If there is hope to be found in metropolitan New Zealand, Christchurch is the place to look.
Auckland is a basket case, the people who have overseen the destruction of the landscape, access and functionality of the place should hang their heads in shame, or if they don't want to do that, then maybe just resign.
Wellington has become farcical, with its mix of exploding pipes and sludge being shipped all over town by truck while a combination of the council and the central government offer yet more examples of dysfunction and lack of delivery by trying to explain to us with a straight face that the Let's Get Wellington Moving programme is actually moving.
Which light rail system will actually get finished? One, Auckland? Two, Wellington? Or three, we won't know because we will all be dead by time they get around to it.
Which leaves us with Christchurch.
For a variety of personal reasons, I have been in the city a bit lately. I am from the city originally.
Clive James, who was a hero of mine, once did a TV series called Postcard From ...
He did one on his home town of Sydney, a line from which I have never forgotten: "When I was growing up and Sydney was all there was to see, I couldn't see it, but now I can."
I feel that way about Christchurch.

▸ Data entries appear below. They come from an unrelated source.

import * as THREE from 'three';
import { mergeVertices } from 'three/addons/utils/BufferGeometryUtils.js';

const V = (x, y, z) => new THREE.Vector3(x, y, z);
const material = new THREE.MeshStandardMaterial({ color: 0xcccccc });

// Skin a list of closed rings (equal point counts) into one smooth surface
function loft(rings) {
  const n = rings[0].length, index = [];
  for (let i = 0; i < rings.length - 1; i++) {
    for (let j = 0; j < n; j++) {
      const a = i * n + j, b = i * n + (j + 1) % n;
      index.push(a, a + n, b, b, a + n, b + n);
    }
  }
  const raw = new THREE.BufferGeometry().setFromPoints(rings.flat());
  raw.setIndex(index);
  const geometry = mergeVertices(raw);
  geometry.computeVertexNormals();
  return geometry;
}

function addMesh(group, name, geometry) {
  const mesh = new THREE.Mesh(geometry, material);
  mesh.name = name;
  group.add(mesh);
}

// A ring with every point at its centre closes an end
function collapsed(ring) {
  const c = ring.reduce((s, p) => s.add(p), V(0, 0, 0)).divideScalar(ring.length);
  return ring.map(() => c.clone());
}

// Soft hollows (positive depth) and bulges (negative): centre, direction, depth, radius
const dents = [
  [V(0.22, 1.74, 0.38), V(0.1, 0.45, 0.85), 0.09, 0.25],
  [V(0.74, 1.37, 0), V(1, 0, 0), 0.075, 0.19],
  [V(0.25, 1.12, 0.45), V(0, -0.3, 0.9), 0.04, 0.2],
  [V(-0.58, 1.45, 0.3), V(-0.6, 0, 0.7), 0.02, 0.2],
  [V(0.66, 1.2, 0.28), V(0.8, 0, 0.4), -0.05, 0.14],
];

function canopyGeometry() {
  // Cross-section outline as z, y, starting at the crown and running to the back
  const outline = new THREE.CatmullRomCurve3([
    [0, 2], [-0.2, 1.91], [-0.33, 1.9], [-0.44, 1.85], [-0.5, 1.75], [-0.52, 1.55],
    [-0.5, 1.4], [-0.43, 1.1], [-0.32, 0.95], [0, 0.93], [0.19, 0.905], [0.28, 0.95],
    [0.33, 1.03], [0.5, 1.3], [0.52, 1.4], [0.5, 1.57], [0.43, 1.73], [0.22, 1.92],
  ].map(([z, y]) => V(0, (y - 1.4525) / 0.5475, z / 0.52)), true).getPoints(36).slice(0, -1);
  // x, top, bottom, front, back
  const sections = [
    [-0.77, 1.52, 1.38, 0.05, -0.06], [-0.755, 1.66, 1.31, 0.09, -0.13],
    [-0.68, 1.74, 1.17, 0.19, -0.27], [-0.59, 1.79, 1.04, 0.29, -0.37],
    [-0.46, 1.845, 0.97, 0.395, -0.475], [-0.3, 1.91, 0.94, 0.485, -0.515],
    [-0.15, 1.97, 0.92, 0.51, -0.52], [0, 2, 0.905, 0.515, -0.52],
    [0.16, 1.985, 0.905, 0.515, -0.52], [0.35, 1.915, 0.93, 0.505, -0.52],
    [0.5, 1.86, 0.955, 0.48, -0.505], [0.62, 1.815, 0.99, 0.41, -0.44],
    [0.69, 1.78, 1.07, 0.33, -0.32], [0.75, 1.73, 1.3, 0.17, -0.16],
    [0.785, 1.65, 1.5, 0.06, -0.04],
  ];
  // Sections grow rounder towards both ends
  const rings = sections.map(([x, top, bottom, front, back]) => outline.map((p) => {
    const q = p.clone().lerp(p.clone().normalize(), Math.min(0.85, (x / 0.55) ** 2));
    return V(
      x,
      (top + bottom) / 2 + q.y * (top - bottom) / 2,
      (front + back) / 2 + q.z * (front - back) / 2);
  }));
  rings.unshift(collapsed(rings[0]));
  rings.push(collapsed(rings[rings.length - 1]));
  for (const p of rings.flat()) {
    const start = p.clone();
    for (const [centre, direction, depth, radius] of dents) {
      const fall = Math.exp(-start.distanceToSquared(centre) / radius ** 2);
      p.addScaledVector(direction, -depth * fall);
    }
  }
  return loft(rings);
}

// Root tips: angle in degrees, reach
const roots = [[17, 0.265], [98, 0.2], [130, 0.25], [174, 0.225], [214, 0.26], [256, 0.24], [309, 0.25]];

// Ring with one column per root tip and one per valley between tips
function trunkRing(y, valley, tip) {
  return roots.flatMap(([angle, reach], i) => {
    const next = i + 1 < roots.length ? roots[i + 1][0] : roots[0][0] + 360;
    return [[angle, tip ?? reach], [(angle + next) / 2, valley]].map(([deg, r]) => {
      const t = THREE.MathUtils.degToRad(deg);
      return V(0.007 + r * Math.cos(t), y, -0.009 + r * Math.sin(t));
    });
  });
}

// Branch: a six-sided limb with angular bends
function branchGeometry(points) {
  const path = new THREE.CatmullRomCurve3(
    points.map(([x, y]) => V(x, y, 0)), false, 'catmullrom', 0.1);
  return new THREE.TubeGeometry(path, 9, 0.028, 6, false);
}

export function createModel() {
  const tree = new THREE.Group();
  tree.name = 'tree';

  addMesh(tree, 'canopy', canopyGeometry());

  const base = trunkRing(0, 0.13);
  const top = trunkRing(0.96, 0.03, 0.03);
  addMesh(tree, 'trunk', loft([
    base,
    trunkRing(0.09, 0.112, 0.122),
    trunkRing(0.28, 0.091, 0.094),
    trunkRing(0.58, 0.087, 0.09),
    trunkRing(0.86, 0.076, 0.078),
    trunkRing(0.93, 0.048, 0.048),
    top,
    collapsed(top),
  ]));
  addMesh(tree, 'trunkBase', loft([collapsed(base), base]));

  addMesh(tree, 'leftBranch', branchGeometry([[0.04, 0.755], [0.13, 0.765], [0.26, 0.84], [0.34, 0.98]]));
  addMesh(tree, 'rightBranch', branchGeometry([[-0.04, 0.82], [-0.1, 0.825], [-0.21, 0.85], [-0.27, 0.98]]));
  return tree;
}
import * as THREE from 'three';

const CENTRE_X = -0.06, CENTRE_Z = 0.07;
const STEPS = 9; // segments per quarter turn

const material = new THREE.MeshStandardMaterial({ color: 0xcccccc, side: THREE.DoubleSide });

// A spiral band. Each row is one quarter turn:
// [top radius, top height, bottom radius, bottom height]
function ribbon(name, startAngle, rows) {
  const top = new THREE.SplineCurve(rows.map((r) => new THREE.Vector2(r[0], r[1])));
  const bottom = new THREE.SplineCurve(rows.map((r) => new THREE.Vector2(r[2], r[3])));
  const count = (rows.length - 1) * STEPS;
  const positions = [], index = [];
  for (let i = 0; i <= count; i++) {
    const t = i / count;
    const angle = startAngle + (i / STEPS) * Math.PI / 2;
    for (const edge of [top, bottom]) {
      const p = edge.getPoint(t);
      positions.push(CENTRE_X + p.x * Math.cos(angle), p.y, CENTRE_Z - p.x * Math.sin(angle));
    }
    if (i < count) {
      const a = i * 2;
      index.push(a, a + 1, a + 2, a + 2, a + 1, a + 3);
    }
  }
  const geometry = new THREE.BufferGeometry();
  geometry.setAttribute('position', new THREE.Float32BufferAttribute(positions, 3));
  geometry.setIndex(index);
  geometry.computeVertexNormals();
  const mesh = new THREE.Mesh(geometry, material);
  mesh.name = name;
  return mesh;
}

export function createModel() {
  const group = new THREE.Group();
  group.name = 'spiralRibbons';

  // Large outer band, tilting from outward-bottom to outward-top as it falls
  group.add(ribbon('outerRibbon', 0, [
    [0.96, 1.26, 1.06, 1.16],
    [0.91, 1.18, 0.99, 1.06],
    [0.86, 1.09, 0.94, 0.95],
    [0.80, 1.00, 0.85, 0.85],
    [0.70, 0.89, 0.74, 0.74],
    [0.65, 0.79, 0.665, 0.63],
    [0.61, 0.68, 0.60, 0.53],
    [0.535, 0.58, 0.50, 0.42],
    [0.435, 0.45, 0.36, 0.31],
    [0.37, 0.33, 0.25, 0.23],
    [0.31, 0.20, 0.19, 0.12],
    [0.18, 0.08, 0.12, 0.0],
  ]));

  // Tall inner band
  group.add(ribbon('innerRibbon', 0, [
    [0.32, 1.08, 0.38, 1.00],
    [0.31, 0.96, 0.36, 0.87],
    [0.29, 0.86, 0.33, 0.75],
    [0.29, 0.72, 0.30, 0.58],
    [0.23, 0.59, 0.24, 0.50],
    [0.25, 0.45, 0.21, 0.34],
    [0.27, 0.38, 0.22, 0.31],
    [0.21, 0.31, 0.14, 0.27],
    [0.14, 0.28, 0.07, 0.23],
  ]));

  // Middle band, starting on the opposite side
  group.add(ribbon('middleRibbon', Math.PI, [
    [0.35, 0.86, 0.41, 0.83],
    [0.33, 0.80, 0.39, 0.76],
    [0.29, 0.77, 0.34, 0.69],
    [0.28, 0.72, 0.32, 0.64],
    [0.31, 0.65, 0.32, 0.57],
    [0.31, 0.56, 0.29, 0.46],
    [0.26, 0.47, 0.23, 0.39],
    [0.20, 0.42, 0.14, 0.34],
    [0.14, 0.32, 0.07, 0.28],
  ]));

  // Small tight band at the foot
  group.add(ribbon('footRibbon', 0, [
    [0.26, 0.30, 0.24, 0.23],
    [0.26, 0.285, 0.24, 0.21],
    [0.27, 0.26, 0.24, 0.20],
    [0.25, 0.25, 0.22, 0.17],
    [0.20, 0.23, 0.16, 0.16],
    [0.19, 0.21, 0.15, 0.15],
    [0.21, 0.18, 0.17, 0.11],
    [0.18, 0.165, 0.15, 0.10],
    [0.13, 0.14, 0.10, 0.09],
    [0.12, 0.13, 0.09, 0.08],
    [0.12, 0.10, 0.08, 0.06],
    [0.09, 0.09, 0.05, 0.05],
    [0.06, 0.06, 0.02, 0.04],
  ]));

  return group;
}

At the moment, I am a mix of excitement and despair about the place, which is why today is so important.
Today should be a fait accompli, today should not even be a "thing".
But we all wait, hoping the city council makes the right decision on the stadium.
The fact we are where we are is a disgrace and that is where my despair comes in.
Each time I have gone back to the old home town of late, you are hit with the old familiarity, the drive from the airport to Hagley Park really hasn't changed in 40 years, that in its own small way is the beauty of the city ... easy access to the airport, I wish Auckland thought about that.
Hagley Park is still the central lifeblood of the place, but then having arrived in the CBD you see what makes the city potentially the jewel in the New Zealand metropolitan crown.
The precincts, the places that are finished, the bits that are changed are the parts where you see and feel the future.
The advantage that Christchurch has, of course, is something no one else has and something no one else wants, so while Wellington and Auckland fiddle and twiddle and mess the places up, Christchurch had a seismic event that allowed a blank canvas.
But, and here is your make-or-break part, this is all taking too long.
The stadium should have been finished by now, it should have opened and been welcoming fans.
The Crusaders should've won several of their titles in that stadium and coach Scott Robertson should never have had to make that emotional appeal a few weeks back calling for the city leaders to be brave.
"Why are we not brave?" he asked.
The fact he had to pose the question is the crime.
You don't have to go too far through the centre of the city to pop out the other side to the emptiness, to the gravel carparks.
This is the make-or-break part of town, this is the part that completes the story and turns Christchurch into this country's best city, and fulfils the promise of it being the best small city in the world ... or not.
It says something insightful and perhaps a bit sad about leadership or lack of it, that when given such an astonishing opportunity, that it hasn't been seized upon more aggressively.
There hasn't been enough "kid in a candy shop" about the rebuild.
Momentum is everything, and it has been in danger of being lost, and the stadium and its trials and tribulations is perhaps the best example.
Seventy-seven per cent of submissions last week said yes do it, build it.
The fact we were having submissions 11 years on is your issue in lack of leadership.
But today is another step in the right direction.
When it's done, and it joins the conference facility and justice precinct, and the riverside market, and the new downtown housing projects, and the many businesses (including NZME's) return to the city, it will be testament to what a small country at the bottom of the South Pacific, when faced with adversity, can actually do.
At a time of great national malaise, Christchurch has the chance to stand tall and lead the way - what an honour.